Is An El Nino Impeding Indian Monsoon Progress At Present?
The Indian summer (June-September) monsoon impacts over 1.7 billion people of the Indian subcontinent and its timely progress, from the onset at the southern tip of India around the 1st of June till about the 27th of June, when it is generally established all over India, is crucial for India’s agriculturally dominated economy.
Besides agriculture, the summer monsoon also plays an important role in providing drinking water by recharging various rives systems & water reservoirs, especially in the peninsular and central India. Climate models have achieved only a limited success in simulating and predicting many of the complex features of Indian/Asian monsoon so far.
This year the summer monsoon was predicted to be below normal (about 93% of normal) by the India Meteorological Department by mid-April 2014. An important parameter for a below normal projection this summer was a brewing El Nino event in the equatorial Pacific Ocean. The monsoon-El Nino link has been extensively studied by many scientists in a large number of research papers and documents published in the last 30 years.
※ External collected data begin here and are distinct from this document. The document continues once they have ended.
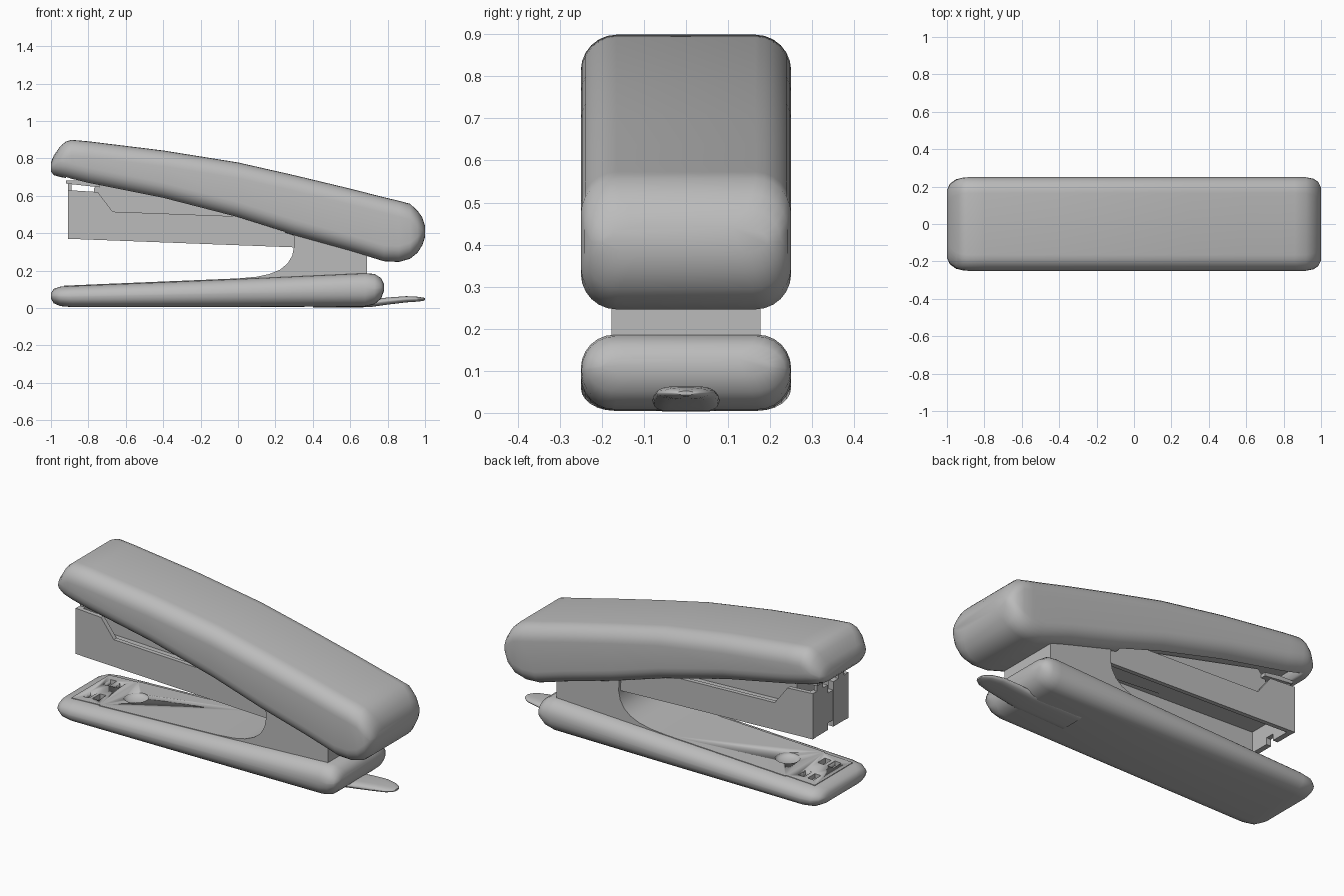
import bpy
import bmesh
import math

cube = bpy.data.objects.get("Cube")
if cube:
    bpy.data.objects.remove(cube, do_unlink=True)

grey = bpy.data.materials.new("mid_grey")
grey.use_nodes = True
grey.diffuse_color = (0.5, 0.5, 0.5, 1)
grey.node_tree.nodes["Principled BSDF"].inputs["Base Color"].default_value = (0.5, 0.5, 0.5, 1)


def finish(name, bm, angle=40):
    bmesh.ops.recalc_face_normals(bm, faces=bm.faces)
    mesh = bpy.data.meshes.new(name)
    bm.to_mesh(mesh)
    bm.free()
    mesh.materials.append(grey)
    ob = bpy.data.objects.new(name, mesh)
    bpy.context.collection.objects.link(ob)
    bpy.ops.object.select_all(action='DESELECT')
    ob.select_set(True)
    bpy.context.view_layer.objects.active = ob
    bpy.ops.object.shade_smooth_by_angle(angle=math.radians(angle))
    return ob


def loft(name, stations, round_y, round_z, steps=6):
    """Rounded-rectangle sections (x, bottom, top, half width) joined along x."""
    bm = bmesh.new()
    rings = []
    for x, low, high, half in stations:
        ry, rz = min(round_y, half), min(round_z, (high - low) * 0.48)
        ring = []
        for corner in range(4):
            for i in range(steps + 1):
                a = (corner + i / steps) * math.pi / 2
                sy = 1 if corner in (0, 3) else -1
                cz = high - rz if corner < 2 else low + rz
                ring.append(bm.verts.new((x, sy * (half - ry) + ry * math.cos(a),
                                          cz + rz * math.sin(a))))
        rings.append(ring)
    for a, b in zip(rings, rings[1:]):
        for i in range(len(a)):
            j = (i + 1) % len(a)
            bm.faces.new((a[i], a[j], b[j], b[i]))
    bm.faces.new(rings[0])
    bm.faces.new(rings[-1])
    return finish(name, bm, 50)


def prism(name, profile, y0, y1):
    """Side profile (x, z) extruded across y."""
    bm = bmesh.new()
    face = bm.faces.new([bm.verts.new((x, y0, z)) for x, z in profile])
    new = bmesh.ops.extrude_face_region(bm, geom=[face])["geom"]
    bmesh.ops.translate(bm, vec=(0, y1 - y0, 0),
                        verts=[v for v in new if isinstance(v, bmesh.types.BMVert)])
    return finish(name, bm)


def box(name, x0, x1, y0, y1, z0, z1):
    return prism(name, [(x0, z0), (x1, z0), (x1, z1), (x0, z1)], y0, y1)


def cut(target, cutter):
    mod = target.modifiers.new("cut", 'BOOLEAN')
    mod.operation = 'DIFFERENCE'
    mod.solver = 'EXACT'
    mod.object = cutter
    bpy.context.view_layer.objects.active = target
    bpy.ops.object.modifier_apply(modifier=mod.name)


def discard(ob):
    bpy.data.objects.remove(ob, do_unlink=True)


# Top cover, hollow underneath
cover = loft("top_cover", [
    (-1.0, 0.73, 0.78, 0.18), (-0.985, 0.71, 0.815, 0.21), (-0.95, 0.70, 0.865, 0.238),
    (-0.92, 0.695, 0.89, 0.247), (-0.89, 0.687, 0.899, 0.25), (-0.8, 0.665, 0.891, 0.25),
    (-0.4, 0.585, 0.842, 0.25), (0, 0.482, 0.778, 0.25), (0.3, 0.388, 0.71, 0.25),
    (0.6, 0.305, 0.638, 0.25), (0.78, 0.25, 0.592, 0.25), (0.86, 0.246, 0.573, 0.25),
    (0.92, 0.263, 0.557, 0.25), (0.96, 0.295, 0.52, 0.242), (0.985, 0.335, 0.485, 0.225),
    (1.0, 0.38, 0.44, 0.195)], 0.085, 0.085)
pocket = prism("pocket_cutter", [(-0.92, 0.55), (-0.92, 0.75), (0.25, 0.47), (0.25, 0.3)],
               -0.19, 0.19)
cut(cover, pocket)
discard(pocket)

# Base with rounded edges
base = loft("base", [
    (-1.0, 0.05, 0.08, 0.18), (-0.985, 0.025, 0.102, 0.215), (-0.95, 0.01, 0.114, 0.24),
    (-0.89, 0.005, 0.118, 0.25), (0, 0.005, 0.155, 0.25), (0.68, 0.008, 0.186, 0.25),
    (0.73, 0.02, 0.182, 0.248), (0.765, 0.05, 0.16, 0.235), (0.78, 0.09, 0.13, 0.2)],
    0.08, 0.08)

# Hinge block sweeping forward into the base panel
hinge = prism("hinge_block", [
    (-0.75, 0.1), (-0.75, 0.127), (0, 0.158), (0.1, 0.167), (0.17, 0.182), (0.225, 0.205),
    (0.265, 0.238), (0.29, 0.28), (0.3, 0.33), (0.295, 0.47), (0.69, 0.4), (0.69, 0.1)],
    -0.177, 0.177)

# Anvil plate with staple slots and a round dimple behind it
anvil = prism("anvil_plate", [(-0.93, 0.09), (-0.93, 0.119), (-0.75, 0.127), (-0.75, 0.09)],
              -0.17, 0.17)
for y in (-0.09, 0.09):
    for x in (-0.87, -0.81):
        slot = box("slot_cutter", x - 0.02, x + 0.02, y - 0.035, y + 0.035, 0.095, 0.2)
        cut(anvil, slot)
        cut(base, slot)
        discard(slot)
bm = bmesh.new()
bmesh.ops.create_uvsphere(bm, u_segments=32, v_segments=16, radius=0.065)
for v in bm.verts:
    v.co = (v.co.x - 0.64, v.co.y, v.co.z * 0.4 + 0.132)
dimple = finish("dimple_cutter", bm)
cut(hinge, dimple)
cut(base, dimple)
discard(dimple)

# Magazine: open-bottomed channel
for side, label in ((-1, "right"), (1, "left")):
    prism(label + "_magazine_wall", [
        (-0.91, 0.37), (-0.91, 0.63), (-0.75, 0.62), (-0.67, 0.515), (0, 0.49),
        (0.36, 0.475), (0.36, 0.322)], side * 0.16, side * 0.135)
    box(label + "_nose_plate", -0.91, -0.88, side * 0.025, side * 0.15, 0.372, 0.628)
    box(label + "_tab_post", -0.91, -0.89, side * 0.07, side * 0.12, 0.6, 0.67)
box("nose_center", -0.908, -0.88, -0.03, 0.03, 0.41, 0.58)
prism("magazine_deck", [(-0.88, 0.49), (-0.88, 0.515), (-0.67, 0.51), (0.36, 0.47),
                        (0.36, 0.44)], -0.14, 0.14)

# Driver rail inside the cover and its front tab
prism("driver_rail", [(-0.77, 0.5), (-0.77, 0.64), (-0.72, 0.69), (0.3, 0.45), (0.3, 0.42)],
      -0.1, 0.1)
prism("front_tab", [(-0.92, 0.665), (-0.92, 0.682), (-0.83, 0.68), (-0.74, 0.665),
                    (-0.74, 0.645)], -0.13, 0.13)

# Release tongue under the back end
loft("release_tongue", [
    (0.4, 0.003, 0.02, 0.08), (0.7, 0.004, 0.045, 0.08), (0.8, 0.018, 0.056, 0.078),
    (0.9, 0.03, 0.063, 0.07), (0.96, 0.034, 0.06, 0.055), (0.99, 0.038, 0.056, 0.035),
    (1.0, 0.042, 0.052, 0.02)], 0.04, 0.03, 4)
It is now generally accepted that an El Nino event (spreading of warm waters off the coast of equatorial South America) is generally associated with a weaker (summer) monsoon, while a La Nina event (opposite of El Nino, when colder sub-surface waters in response to strong easterly winds spreads in the equatorial Pacific, off the coast of South America) produces a good monsoon.
Among some of the worst monsoon droughts were 1877 and 1918, both were associated with strong El Nino events. Among some of the good (surplus) monsoon years were 1916 and 1975, which were both associated with La Nina events. Besides El Nino /La Nina, other large-scale circulation patterns like the Equatorial Indian Ocean Oscillation (EQUINO) and the enigmatic Quasi-Biennial wind Oscillation (QBO) in the Equatorial stratosphere (at about 20 km up in the atmosphere) also appear to impact Indian summer monsoon.
Let us now briefly look at the progress of this year’s monsoon so far.
The monsoon arrived at the southern tip a week late this year. After a few sporadic showers mostly in southern peninsular region, monsoon rains spread into northeast where good rains have been reported so far. Also neighboring Bangladesh (population ~ 160 Million) has received good rains so far (some flooding was reported in Bangladesh during the week-end of June 21-22 2014).
As of June 27, the monsoon rains have covered most of southern Peninsula of India (up to about 12N) and most parts of northeast India, including the city of Kolkata (second largest city with a population ~ 18 Million). However monsoon remains weak elsewhere and this is starting to cause considerable anxiety among India’s agriculture sector as well policymakers in India. Mumbai, the largest Indian city (with a population of about 25 Million) has received only about one fourth of normal rains so far and city officials are considering reduced water supply in some areas.
The Director General of India Met Dept (IMD), Mr D S Pai had a two hour emergency meeting with India’s newly elected PM Mr Narendra Modi & briefed the PM on the monsoon progress and possible impact on agriculture. The El Nino impact is being felt at this point, as convective activity over the equatorial IndiaOcean remains weak & this seems to have stalled monsoon progress.
The EQUINO appears to be in a positive phase, generating sporadic convection in the eastern equatorial Indian Ocean and if this phase of EQUINO continues, there may be revival of monsoon in the next two to three weeks. Also the QBO is in a westerly phase now, which generally favors increasing convective activity. Convective activity within the large-scale monsoonal flow provides significant amount of rains over various regions of India. Further the El Nino is only of moderate strength at this time (temperature anomaly of about 1C in the Nino 3.4 region; compare this with 1997/98 El Nino when temperature anomaly was a whopping 3C or more for several months).
Also, the phase of PDO (Pacific Decadal Oscillation, a thirty-year oscillation) being negative now, the impact of El Nino on monsoon may not be as adverse as it was in 1987 drought or a more recent drought of 2002. Per latest communiqué by the IMD, monsoon activity would resume across much of the country by about 6 July 2014. A good monsoon is essential for India’s agriculture, which today accounts for about 10% of its GDP (Gross Domestic Product) which translates to about US$ 200 billion.
Accurate simulation and prediction of Indian/Asian monsoon with a lead time of few weeks to few months still remains an intractable problem in climate science.
Madhav Khandekar is a former Research Scientist from Environment Canada and was the Expert Reviewer for the IPCC 2007 Climate Change Documents. Khandekar continues his research at present on monsoon inter-annual variability and its linkage with global weather anomalies like El Nino/La Nina.